▶ Work task: The whole listing below is to be copied exactly.

▶ Entries provided:
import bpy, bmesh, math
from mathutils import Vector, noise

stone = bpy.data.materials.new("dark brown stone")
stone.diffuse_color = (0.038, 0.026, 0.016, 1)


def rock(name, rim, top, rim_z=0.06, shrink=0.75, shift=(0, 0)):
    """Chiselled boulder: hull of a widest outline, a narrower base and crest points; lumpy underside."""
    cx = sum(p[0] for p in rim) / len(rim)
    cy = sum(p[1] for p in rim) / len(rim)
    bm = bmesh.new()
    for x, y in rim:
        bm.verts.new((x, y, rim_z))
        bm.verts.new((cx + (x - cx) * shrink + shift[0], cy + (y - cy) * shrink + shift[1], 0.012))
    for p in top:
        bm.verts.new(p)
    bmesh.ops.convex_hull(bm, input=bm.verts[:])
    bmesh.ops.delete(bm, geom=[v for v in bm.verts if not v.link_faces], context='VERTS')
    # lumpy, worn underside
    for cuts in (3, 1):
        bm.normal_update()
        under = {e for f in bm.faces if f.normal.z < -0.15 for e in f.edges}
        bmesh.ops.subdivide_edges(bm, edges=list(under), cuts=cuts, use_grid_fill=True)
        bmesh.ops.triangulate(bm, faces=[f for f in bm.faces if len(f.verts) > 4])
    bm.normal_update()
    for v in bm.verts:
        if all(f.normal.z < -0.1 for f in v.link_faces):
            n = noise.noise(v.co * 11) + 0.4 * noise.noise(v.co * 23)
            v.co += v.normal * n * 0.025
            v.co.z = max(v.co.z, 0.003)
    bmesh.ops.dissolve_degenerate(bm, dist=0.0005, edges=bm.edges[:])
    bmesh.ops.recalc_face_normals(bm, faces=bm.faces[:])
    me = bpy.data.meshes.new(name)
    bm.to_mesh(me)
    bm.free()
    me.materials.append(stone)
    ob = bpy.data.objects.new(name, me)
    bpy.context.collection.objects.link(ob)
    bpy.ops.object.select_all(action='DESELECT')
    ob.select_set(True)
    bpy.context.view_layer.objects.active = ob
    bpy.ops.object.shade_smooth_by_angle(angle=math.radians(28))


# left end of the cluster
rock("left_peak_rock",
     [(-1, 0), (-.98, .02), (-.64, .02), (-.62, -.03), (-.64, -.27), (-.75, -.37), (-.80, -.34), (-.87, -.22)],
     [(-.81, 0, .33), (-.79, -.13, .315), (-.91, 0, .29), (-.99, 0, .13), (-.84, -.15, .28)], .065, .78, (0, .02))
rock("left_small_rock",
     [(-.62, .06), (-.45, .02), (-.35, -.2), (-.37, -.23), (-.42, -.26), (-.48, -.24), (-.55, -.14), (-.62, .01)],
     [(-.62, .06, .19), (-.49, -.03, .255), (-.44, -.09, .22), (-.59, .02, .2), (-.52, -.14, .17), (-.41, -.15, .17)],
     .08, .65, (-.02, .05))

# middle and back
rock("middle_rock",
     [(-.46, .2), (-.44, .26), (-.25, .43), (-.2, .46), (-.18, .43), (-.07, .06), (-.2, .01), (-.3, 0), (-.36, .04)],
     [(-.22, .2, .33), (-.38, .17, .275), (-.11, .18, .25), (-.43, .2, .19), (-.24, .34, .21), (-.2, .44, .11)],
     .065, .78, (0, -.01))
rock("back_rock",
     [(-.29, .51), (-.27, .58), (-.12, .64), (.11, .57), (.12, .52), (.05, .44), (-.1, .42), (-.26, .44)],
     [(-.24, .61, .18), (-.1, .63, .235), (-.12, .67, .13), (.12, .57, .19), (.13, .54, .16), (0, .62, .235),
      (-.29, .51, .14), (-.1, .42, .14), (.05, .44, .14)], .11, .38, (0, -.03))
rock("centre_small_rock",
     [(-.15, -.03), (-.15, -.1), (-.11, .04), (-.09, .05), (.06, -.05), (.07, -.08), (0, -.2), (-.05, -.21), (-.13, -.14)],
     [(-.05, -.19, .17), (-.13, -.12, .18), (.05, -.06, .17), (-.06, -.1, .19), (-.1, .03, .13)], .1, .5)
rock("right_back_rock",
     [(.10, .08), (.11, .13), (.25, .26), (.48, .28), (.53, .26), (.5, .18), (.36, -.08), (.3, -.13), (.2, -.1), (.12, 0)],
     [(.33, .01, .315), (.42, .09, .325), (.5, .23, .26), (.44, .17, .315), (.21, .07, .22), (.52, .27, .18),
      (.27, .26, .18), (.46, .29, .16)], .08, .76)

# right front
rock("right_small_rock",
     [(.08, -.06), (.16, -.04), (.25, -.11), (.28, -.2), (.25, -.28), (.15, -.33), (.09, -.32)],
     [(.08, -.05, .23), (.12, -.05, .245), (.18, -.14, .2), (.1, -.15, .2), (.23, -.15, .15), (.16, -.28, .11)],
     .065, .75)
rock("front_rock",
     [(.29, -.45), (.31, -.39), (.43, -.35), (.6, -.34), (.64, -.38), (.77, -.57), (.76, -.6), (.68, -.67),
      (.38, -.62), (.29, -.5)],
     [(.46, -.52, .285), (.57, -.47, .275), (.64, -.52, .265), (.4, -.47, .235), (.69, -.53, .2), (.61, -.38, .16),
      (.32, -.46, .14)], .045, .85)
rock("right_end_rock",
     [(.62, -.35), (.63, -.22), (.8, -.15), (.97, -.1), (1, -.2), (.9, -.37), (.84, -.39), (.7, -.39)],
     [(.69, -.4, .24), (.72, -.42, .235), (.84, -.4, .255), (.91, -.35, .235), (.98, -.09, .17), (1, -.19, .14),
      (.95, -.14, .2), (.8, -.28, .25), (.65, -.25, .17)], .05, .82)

▶ Response area:
import bpy, bmesh, math
from mathutils import Vector, noise

stone = bpy.data.materials.new("dark brown stone")
stone.diffuse_color = (0.038, 0.026, 0.016, 1)


def rock(name, rim, top, rim_z=0.06, shrink=0.75, shift=(0, 0)):
    """Chiselled boulder: hull of a widest outline, a narrower base and crest points; lumpy underside."""
    cx = sum(p[0] for p in rim) / len(rim)
    cy = sum(p[1] for p in rim) / len(rim)
    bm = bmesh.new()
    for x, y in rim:
        bm.verts.new((x, y, rim_z))
        bm.verts.new((cx + (x - cx) * shrink + shift[0], cy + (y - cy) * shrink + shift[1], 0.012))
    for p in top:
        bm.verts.new(p)
    bmesh.ops.convex_hull(bm, input=bm.verts[:])
    bmesh.ops.delete(bm, geom=[v for v in bm.verts if not v.link_faces], context='VERTS')
    # lumpy, worn underside
    for cuts in (3, 1):
        bm.normal_update()
        under = {e for f in bm.faces if f.normal.z < -0.15 for e in f.edges}
        bmesh.ops.subdivide_edges(bm, edges=list(under), cuts=cuts, use_grid_fill=True)
        bmesh.ops.triangulate(bm, faces=[f for f in bm.faces if len(f.verts) > 4])
    bm.normal_update()
    for v in bm.verts:
        if all(f.normal.z < -0.1 for f in v.link_faces):
            n = noise.noise(v.co * 11) + 0.4 * noise.noise(v.co * 23)
            v.co += v.normal * n * 0.025
            v.co.z = max(v.co.z, 0.003)
    bmesh.ops.dissolve_degenerate(bm, dist=0.0005, edges=bm.edges[:])
    bmesh.ops.recalc_face_normals(bm, faces=bm.faces[:])
    me = bpy.data.meshes.new(name)
    bm.to_mesh(me)
    bm.free()
    me.materials.append(stone)
    ob = bpy.data.objects.new(name, me)
    bpy.context.collection.objects.link(ob)
    bpy.ops.object.select_all(action='DESELECT')
    ob.select_set(True)
    bpy.context.view_layer.objects.active = ob
    bpy.ops.object.shade_smooth_by_angle(angle=math.radians(28))


# left end of the cluster
rock("left_peak_rock",
     [(-1, 0), (-.98, .02), (-.64, .02), (-.62, -.03), (-.64, -.27), (-.75, -.37), (-.80, -.34), (-.87, -.22)],
     [(-.81, 0, .33), (-.79, -.13, .315), (-.91, 0, .29), (-.99, 0, .13), (-.84, -.15, .28)], .065, .78, (0, .02))
rock("left_small_rock",
     [(-.62, .06), (-.45, .02), (-.35, -.2), (-.37, -.23), (-.42, -.26), (-.48, -.24), (-.55, -.14), (-.62, .01)],
     [(-.62, .06, .19), (-.49, -.03, .255), (-.44, -.09, .22), (-.59, .02, .2), (-.52, -.14, .17), (-.41, -.15, .17)],
     .08, .65, (-.02, .05))

# middle and back
rock("middle_rock",
     [(-.46, .2), (-.44, .26), (-.25, .43), (-.2, .46), (-.18, .43), (-.07, .06), (-.2, .01), (-.3, 0), (-.36, .04)],
     [(-.22, .2, .33), (-.38, .17, .275), (-.11, .18, .25), (-.43, .2, .19), (-.24, .34, .21), (-.2, .44, .11)],
     .065, .78, (0, -.01))
rock("back_rock",
     [(-.29, .51), (-.27, .58), (-.12, .64), (.11, .57), (.12, .52), (.05, .44), (-.1, .42), (-.26, .44)],
     [(-.24, .61, .18), (-.1, .63, .235), (-.12, .67, .13), (.12, .57, .19), (.13, .54, .16), (0, .62, .235),
      (-.29, .51, .14), (-.1, .42, .14), (.05, .44, .14)], .11, .38, (0, -.03))
rock("centre_small_rock",
     [(-.15, -.03), (-.15, -.1), (-.11, .04), (-.09, .05), (.06, -.05), (.07, -.08), (0, -.2), (-.05, -.21), (-.13, -.14)],
     [(-.05, -.19, .17), (-.13, -.12, .18), (.05, -.06, .17), (-.06, -.1, .19), (-.1, .03, .13)], .1, .5)
rock("right_back_rock",
     [(.10, .08), (.11, .13), (.25, .26), (.48, .28), (.53, .26), (.5, .18), (.36, -.08), (.3, -.13), (.2, -.1), (.12, 0)],
     [(.33, .01, .315), (.42, .09, .325), (.5, .23, .26), (.44, .17, .315), (.21, .07, .22), (.52, .27, .18),
      (.27, .26, .18), (.46, .29, .16)], .08, .76)

# right front
rock("right_small_rock",
     [(.08, -.06), (.16, -.04), (.25, -.11), (.28, -.2), (.25, -.28), (.15, -.33), (.09, -.32)],
     [(.08, -.05, .23), (.12, -.05, .245), (.18, -.14, .2), (.1, -.15, .2), (.23, -.15, .15), (.16, -.28, .11)],
     .065, .75)
rock("front_rock",
     [(.29, -.45), (.31, -.39), (.43, -.35), (.6, -.34), (.64, -.38), (.77, -.57), (.76, -.6), (.68, -.67),
      (.38, -.62), (.29, -.5)],
     [(.46, -.52, .285), (.57, -.47, .275), (.64, -.52, .265), (.4, -.47, .235), (.69, -.53, .2), (.61, -.38, .16),
      (.32, -.46, .14)], .045, .85)
rock("right_end_rock",
     [(.62, -.35), (.63, -.22), (.8, -.15), (.97, -.1), (1, -.2), (.9, -.37), (.84, -.39), (.7, -.39)],
     [(.69, -.4, .24), (.72, -.42, .235), (.84, -.4, .255), (.91, -.35, .235), (.98, -.09, .17), (1, -.19, .14),
      (.95, -.14, .2), (.8, -.28, .25), (.65, -.25, .17)], .05, .82)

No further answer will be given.